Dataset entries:
* * * * * * *

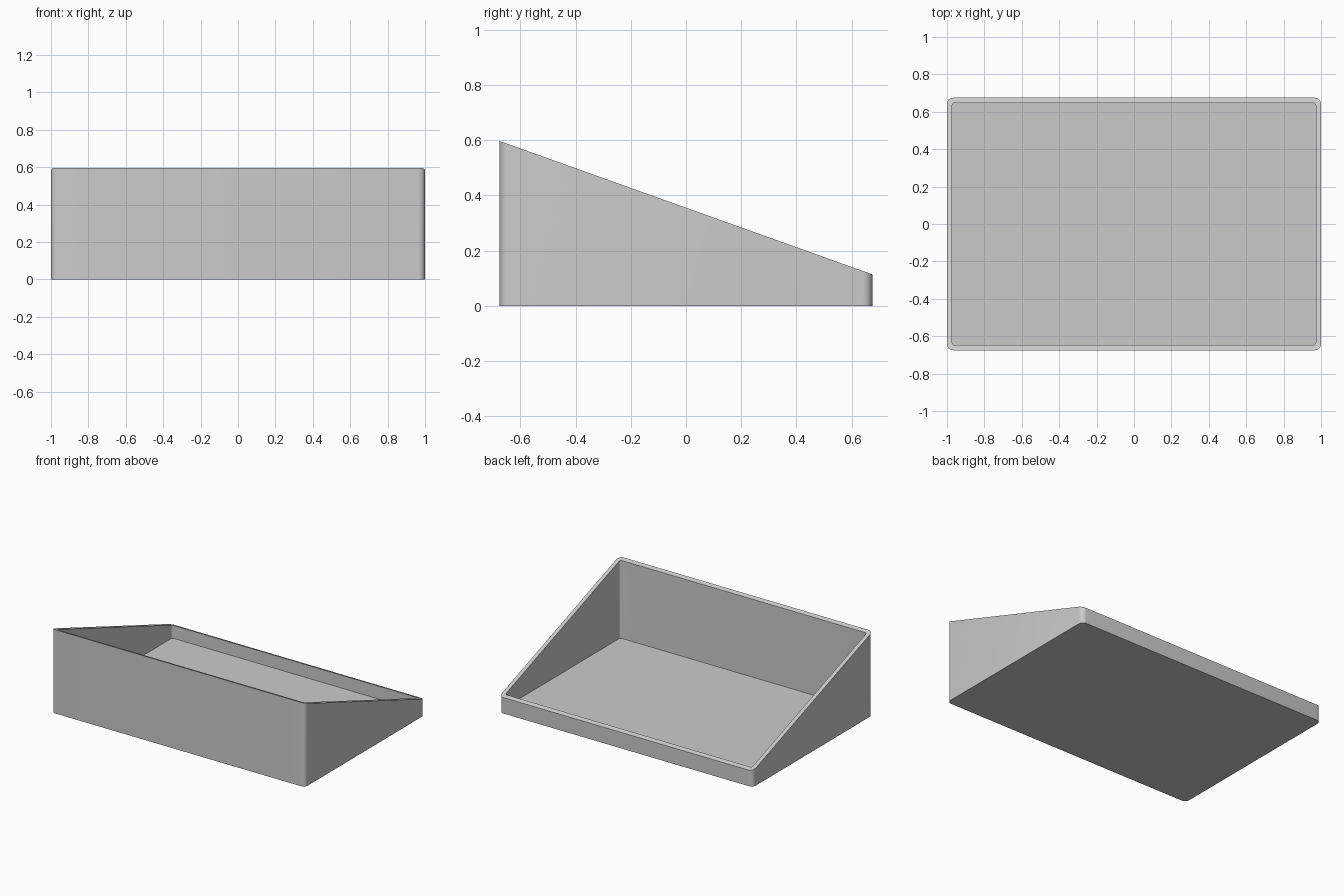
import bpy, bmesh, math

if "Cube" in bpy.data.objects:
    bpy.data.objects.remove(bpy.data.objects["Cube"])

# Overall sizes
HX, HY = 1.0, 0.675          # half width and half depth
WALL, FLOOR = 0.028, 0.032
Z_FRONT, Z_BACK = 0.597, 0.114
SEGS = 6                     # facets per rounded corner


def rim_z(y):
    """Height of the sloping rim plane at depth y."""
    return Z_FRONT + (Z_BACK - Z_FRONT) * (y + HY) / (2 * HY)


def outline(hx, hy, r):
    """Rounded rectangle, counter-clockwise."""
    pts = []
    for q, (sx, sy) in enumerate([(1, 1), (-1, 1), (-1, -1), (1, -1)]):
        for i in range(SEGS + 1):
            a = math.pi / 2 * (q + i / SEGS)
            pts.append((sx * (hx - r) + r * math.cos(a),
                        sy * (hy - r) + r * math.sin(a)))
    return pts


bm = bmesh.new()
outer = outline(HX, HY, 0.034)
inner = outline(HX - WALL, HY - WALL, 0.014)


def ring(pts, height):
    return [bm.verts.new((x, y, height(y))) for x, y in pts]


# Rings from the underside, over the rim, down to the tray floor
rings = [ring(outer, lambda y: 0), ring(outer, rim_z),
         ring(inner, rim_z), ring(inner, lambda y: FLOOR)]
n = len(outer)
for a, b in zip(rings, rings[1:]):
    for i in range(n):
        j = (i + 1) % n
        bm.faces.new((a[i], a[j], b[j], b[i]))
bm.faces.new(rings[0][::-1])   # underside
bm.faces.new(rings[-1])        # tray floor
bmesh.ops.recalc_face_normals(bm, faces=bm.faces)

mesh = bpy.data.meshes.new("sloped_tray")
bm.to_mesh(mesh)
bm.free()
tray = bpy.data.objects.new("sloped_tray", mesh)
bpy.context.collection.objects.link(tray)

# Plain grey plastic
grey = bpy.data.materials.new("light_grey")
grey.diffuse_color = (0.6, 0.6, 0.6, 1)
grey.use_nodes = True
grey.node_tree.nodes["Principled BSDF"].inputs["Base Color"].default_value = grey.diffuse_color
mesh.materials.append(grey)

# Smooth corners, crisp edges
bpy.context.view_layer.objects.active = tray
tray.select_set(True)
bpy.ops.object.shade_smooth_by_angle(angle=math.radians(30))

* * * * * * *

DIRECTIONS FOR THIS TASK ▸
Repeat exactly the lines from the first line of the records above through the line containing "tray.select_set(True)", both included. Leave out the pictures.

SOLUTION ▸
import bpy, bmesh, math

if "Cube" in bpy.data.objects:
    bpy.data.objects.remove(bpy.data.objects["Cube"])

# Overall sizes
HX, HY = 1.0, 0.675          # half width and half depth
WALL, FLOOR = 0.028, 0.032
Z_FRONT, Z_BACK = 0.597, 0.114
SEGS = 6                     # facets per rounded corner


def rim_z(y):
    """Height of the sloping rim plane at depth y."""
    return Z_FRONT + (Z_BACK - Z_FRONT) * (y + HY) / (2 * HY)


def outline(hx, hy, r):
    """Rounded rectangle, counter-clockwise."""
    pts = []
    for q, (sx, sy) in enumerate([(1, 1), (-1, 1), (-1, -1), (1, -1)]):
        for i in range(SEGS + 1):
            a = math.pi / 2 * (q + i / SEGS)
            pts.append((sx * (hx - r) + r * math.cos(a),
                        sy * (hy - r) + r * math.sin(a)))
    return pts


bm = bmesh.new()
outer = outline(HX, HY, 0.034)
inner = outline(HX - WALL, HY - WALL, 0.014)


def ring(pts, height):
    return [bm.verts.new((x, y, height(y))) for x, y in pts]


# Rings from the underside, over the rim, down to the tray floor
rings = [ring(outer, lambda y: 0), ring(outer, rim_z),
         ring(inner, rim_z), ring(inner, lambda y: FLOOR)]
n = len(outer)
for a, b in zip(rings, rings[1:]):
    for i in range(n):
        j = (i + 1) % n
        bm.faces.new((a[i], a[j], b[j], b[i]))
bm.faces.new(rings[0][::-1])   # underside
bm.faces.new(rings[-1])        # tray floor
bmesh.ops.recalc_face_normals(bm, faces=bm.faces)

mesh = bpy.data.meshes.new("sloped_tray")
bm.to_mesh(mesh)
bm.free()
tray = bpy.data.objects.new("sloped_tray", mesh)
bpy.context.collection.objects.link(tray)

# Plain grey plastic
grey = bpy.data.materials.new("light_grey")
grey.diffuse_color = (0.6, 0.6, 0.6, 1)
grey.use_nodes = True
grey.node_tree.nodes["Principled BSDF"].inputs["Base Color"].default_value = grey.diffuse_color
mesh.materials.append(grey)

# Smooth corners, crisp edges
bpy.context.view_layer.objects.active = tray
tray.select_set(True)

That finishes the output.